On the positive side, the chalky finish I found prevalent in the 2014 KBS is gone, however so is much of the barrel. The barrel char still asserts itself, perhaps too much depending on how burnt you like your stouts, but the vanillin, an element I adore in oak barreled beers, is near non-existence. There doesn’t seem to be the levels of dark sugars and wood that would make this a deeper beer. The taste profile is closer to that aforementioned shot of bourbon than a beer aged on bourbon wood.
Final Thoughts: I have much love for Founder’s dark, malty stouts (Imperial and Breakfast are among my favorites every year) as well as a special place in my heart for all oak barreled liquids. KBS should be a homerun of epic proportions, but the result is simply a good beer that I was happy to enjoy on a rather slow Tuesday evening at my favorite local bar with my dad (unlimited pours!).
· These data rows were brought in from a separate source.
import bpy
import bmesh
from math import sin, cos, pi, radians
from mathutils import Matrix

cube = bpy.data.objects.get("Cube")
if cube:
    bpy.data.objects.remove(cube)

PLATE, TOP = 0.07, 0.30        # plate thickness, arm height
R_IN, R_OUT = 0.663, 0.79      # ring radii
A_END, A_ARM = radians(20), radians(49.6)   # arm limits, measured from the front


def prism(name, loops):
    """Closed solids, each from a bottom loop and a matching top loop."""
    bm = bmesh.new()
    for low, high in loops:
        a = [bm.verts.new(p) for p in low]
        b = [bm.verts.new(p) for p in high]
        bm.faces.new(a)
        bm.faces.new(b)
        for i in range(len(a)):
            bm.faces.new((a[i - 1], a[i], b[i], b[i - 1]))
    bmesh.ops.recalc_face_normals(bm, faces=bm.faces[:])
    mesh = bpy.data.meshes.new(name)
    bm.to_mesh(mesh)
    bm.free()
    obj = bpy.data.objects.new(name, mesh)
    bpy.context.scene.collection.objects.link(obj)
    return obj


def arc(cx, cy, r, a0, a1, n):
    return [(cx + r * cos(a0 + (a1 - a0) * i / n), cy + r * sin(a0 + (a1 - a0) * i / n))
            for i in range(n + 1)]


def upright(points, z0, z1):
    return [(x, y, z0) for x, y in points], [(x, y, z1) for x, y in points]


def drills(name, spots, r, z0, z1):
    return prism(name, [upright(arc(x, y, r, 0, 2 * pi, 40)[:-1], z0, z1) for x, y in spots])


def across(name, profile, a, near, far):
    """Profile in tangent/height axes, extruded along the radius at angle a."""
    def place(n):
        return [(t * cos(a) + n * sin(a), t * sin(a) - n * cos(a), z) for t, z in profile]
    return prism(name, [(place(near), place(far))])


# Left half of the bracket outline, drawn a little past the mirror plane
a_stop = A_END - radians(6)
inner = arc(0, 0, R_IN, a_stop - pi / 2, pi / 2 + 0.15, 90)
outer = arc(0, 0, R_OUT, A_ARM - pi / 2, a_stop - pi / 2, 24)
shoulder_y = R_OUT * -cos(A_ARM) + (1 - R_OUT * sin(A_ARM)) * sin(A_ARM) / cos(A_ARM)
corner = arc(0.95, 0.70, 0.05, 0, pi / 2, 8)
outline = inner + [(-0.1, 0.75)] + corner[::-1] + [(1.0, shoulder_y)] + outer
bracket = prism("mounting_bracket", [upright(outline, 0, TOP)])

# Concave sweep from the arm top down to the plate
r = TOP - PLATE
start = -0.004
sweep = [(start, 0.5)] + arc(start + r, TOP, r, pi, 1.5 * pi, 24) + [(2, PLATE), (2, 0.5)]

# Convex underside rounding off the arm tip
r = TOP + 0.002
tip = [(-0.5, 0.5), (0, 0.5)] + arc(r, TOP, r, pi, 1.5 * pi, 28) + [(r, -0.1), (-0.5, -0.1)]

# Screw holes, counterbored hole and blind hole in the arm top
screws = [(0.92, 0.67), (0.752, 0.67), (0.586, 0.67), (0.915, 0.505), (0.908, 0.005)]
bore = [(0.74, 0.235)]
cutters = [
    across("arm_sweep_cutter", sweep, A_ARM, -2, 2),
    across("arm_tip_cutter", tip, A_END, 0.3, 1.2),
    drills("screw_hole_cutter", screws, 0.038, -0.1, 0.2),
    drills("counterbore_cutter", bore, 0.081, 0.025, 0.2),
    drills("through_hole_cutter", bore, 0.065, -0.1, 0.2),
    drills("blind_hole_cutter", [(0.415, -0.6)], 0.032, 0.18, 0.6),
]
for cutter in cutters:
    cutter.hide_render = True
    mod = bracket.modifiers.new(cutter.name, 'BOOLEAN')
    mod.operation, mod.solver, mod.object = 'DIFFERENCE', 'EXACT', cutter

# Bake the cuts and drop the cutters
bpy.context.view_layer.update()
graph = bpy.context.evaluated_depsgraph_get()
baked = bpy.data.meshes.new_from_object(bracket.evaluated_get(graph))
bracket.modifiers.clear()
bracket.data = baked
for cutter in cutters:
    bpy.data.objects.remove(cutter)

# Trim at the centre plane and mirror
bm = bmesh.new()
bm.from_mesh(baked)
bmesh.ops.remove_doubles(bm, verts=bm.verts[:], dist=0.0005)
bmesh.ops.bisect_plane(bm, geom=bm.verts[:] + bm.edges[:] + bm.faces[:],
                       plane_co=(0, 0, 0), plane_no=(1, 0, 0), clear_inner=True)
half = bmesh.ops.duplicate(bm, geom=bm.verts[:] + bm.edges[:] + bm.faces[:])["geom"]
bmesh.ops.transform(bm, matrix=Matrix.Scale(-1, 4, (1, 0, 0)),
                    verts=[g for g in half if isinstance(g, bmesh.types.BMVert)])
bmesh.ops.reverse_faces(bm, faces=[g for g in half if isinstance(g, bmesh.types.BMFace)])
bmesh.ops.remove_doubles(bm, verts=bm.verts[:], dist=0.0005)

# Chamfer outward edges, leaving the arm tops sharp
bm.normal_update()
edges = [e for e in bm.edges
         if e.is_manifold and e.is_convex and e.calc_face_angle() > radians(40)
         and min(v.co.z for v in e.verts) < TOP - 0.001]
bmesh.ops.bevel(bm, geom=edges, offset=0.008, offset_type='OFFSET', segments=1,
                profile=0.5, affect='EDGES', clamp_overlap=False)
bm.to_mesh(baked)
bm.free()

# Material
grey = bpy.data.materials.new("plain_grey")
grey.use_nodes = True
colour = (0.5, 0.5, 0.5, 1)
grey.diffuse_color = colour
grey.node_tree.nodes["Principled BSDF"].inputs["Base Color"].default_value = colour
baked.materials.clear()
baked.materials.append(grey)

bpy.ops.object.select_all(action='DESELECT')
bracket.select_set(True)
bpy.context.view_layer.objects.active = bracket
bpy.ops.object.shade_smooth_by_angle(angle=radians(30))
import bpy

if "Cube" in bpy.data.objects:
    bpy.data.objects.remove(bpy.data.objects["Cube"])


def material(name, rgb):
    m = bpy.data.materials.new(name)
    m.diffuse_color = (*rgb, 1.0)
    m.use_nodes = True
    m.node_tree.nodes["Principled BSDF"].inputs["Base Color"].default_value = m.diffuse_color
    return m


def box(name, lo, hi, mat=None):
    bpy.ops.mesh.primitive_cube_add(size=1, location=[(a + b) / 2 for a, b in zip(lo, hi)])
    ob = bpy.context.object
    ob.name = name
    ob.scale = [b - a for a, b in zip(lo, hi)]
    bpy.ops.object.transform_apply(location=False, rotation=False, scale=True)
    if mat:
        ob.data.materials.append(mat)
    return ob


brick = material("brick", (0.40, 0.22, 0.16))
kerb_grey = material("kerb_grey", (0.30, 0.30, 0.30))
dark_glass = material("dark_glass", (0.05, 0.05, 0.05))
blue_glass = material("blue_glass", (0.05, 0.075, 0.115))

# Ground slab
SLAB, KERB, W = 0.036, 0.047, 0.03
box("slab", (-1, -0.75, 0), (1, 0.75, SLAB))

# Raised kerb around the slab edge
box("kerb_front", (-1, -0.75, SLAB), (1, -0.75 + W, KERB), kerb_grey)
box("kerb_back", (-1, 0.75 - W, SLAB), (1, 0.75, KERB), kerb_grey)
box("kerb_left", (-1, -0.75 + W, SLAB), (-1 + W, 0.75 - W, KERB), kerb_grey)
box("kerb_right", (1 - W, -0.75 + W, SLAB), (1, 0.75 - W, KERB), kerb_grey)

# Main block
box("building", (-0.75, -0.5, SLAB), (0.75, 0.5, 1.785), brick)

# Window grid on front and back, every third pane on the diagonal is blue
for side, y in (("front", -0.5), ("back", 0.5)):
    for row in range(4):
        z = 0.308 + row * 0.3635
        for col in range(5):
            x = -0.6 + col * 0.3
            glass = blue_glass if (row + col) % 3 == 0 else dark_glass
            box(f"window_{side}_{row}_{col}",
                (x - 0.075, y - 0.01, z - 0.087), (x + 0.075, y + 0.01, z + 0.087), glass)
Part of my feelings may come from the rather absurd release games that most bars in my area play. From something as simple as wallet gouging ($15 for a 10oz pour) to unnecessary hoop jumping (can only be bought on draft as part of a flight or a week later in a bottle, unless you are part of the growler club which allows you can buy it a day early, blah, blah, blah). Of course, the actions of the draft pourers shouldn’t be held against the beer or brewery, but Founder’s has marketed and developed a demand that goes beyond the prototypical beer nerd to rile up even craft beer casuals every March/April.
The simple fact for me is that there are better beers out there in the exact same category as KBS that feature the vanillin, wood, and earthy blend of sugars/malt that make the barrel beer’s best friend. Maybe I’ve been spoiled by some pretty spectacular BB stouts over the years that shaped my beer tastes. Or, maybe I’m falling victim to what I call the “Heady Topper Effect” (where people are very quick to either be overly dismissive of what is a very popular and perfectly fine beer or buy into the hype and declare it the greatest thing ever brewed).
When it comes down to it, I can provide as many justifications as I want, but it doesn’t change that the disappointment is real. A disappointment I wish I didn’t feel for a beer that almost everyone embraces. While I have yet to be blown away by my annual KBS tastings (I’ll never quit you!), the chances are you already love it or will soon.
Recommendation: If the price is right, go get it.